This was one of the effects of the appearance of the Virgin of Guadalupe, whose feast we celebrate this day. She too witnessed to the presence of God, to divine goodness, mercy, and light. By her presence, some of the Spanish clergy and conquistadors chose to think about those things that are honorable, just, and commendable, and they fought against the slavery and abuse of the indigenous people. Because of the Virgin of Guadalupe’s continuing presence and witness to God in the Americas, there are gang members who choose to forsake their life of crime, drugs, and violence, and help others escape the same cycle.
Secondly, God’s presence brings us comfort. This is more important than we may ever realize. Imagine what life would be like for a child who survived the recent massacre in Newtown if she didn’t have a loving parent to hold her on Friday night. Imagine what your life would be like if you had no comfort, no understanding, and you were all alone in the world.
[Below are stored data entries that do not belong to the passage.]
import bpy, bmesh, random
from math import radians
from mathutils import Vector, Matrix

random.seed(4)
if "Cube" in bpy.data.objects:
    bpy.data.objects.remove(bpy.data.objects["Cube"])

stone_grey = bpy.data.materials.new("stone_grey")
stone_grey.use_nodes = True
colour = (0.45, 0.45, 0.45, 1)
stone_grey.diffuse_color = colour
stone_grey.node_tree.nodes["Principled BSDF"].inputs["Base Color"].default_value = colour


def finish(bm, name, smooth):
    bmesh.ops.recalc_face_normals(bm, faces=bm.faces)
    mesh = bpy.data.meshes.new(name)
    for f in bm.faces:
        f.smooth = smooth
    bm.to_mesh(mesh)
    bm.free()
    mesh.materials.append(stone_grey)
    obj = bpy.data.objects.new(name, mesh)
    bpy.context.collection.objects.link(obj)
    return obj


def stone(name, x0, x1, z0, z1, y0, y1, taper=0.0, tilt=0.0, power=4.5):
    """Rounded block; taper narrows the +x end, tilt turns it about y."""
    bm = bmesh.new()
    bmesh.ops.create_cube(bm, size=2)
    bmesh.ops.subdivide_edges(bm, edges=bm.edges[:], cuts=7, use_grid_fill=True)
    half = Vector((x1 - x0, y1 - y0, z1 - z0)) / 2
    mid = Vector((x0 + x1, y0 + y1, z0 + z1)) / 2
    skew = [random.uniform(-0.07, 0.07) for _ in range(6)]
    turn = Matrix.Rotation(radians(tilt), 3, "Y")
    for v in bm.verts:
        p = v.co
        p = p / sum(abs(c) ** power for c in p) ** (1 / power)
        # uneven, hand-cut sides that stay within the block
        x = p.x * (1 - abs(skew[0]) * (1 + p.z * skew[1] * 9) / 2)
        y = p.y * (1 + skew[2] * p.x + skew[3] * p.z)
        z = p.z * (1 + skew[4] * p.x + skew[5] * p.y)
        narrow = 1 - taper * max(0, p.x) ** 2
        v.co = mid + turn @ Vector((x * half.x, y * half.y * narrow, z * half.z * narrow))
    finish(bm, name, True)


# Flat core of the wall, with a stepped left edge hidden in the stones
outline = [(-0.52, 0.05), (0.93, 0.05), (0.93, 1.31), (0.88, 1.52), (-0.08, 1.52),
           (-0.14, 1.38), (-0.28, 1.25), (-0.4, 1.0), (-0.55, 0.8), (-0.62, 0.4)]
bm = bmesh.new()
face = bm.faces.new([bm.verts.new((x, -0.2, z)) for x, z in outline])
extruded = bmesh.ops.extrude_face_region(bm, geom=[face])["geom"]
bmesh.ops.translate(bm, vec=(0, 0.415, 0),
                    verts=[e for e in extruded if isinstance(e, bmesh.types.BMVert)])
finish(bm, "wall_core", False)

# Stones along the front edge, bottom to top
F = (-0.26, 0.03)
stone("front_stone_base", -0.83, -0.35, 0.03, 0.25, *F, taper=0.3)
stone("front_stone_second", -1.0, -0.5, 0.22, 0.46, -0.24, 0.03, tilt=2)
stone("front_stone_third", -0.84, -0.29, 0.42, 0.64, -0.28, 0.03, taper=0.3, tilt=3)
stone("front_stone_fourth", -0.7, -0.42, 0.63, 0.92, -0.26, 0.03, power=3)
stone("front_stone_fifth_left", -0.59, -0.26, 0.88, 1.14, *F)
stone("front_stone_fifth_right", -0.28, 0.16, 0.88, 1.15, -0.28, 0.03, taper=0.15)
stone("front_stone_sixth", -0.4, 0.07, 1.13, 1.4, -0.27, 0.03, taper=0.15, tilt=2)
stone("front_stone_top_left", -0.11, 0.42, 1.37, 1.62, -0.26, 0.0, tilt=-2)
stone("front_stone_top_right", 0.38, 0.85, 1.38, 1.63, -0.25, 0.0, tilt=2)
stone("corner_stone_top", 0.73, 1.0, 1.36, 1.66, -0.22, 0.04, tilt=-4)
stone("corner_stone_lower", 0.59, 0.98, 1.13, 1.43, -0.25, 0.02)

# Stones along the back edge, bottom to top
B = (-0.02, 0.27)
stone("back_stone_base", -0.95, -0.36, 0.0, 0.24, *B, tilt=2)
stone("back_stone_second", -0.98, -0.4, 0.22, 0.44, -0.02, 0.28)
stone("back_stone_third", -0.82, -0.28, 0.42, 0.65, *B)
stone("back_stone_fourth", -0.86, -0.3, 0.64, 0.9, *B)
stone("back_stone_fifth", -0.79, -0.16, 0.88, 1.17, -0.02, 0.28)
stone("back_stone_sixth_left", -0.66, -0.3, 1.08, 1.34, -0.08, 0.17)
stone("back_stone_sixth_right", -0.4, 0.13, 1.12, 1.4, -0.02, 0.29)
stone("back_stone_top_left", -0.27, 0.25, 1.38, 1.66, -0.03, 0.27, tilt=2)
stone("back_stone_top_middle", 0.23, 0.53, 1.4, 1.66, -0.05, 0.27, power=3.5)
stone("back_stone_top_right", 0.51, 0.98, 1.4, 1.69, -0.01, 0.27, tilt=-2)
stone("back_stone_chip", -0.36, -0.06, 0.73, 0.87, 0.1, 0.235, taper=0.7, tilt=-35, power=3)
Other people can provide this presence, and God is certainly present through them. But God is also present to us as God. For when we pray or meditate, if we can settle down beneath our hopes and worries of the day, if we can settle into this pew and open our heart to God’s presence, an amazing thing happens. God comes to us, rising up from within. We experience God’s peace that passes all understanding. We know, deep in our souls, that no matter what our circumstances, all shall be well in God.
This is not the simplistic assurance that nothing bad will happen. It is the transcendent and unshakeable understanding that we are precious and beloved to God, and it is in God that we live and move and have our being, and that nothing can threaten this. Sing and rejoice! You shall be my people; and I will be your God.
This is the message of the Incarnation - God came among us to share our life. This is the experience of Jesus on the cross, moving from “My God, my God, why have you forsaken me,” to the peace that passes even that circumstance and led him to finally say “Into your hands I commend my spirit.” This is what will get the people of Newtown Connecticut through the days, months, and years ahead.
And this is what the Virgin of Guadalupe has offered to millions of Latin Americans from 1531 to the present day: the comfort of God’s loving presence. She has stood like a rock in the midst of their poverty, oppression and personal suffering, saying, like a mother, “You are precious and beloved, so I will always be with you. God is with you. You are not alone.”
Today, as the great festival of Christmas draws near, the pure and unguarded presence of a divine child stands before us to offer us the choice for goodness and the comfort of peace. In a world that is sometimes frighteningly evil, this choice and this comfort is the only thing we can hold on to. It is all that God has ever offered, and it has always been more than enough.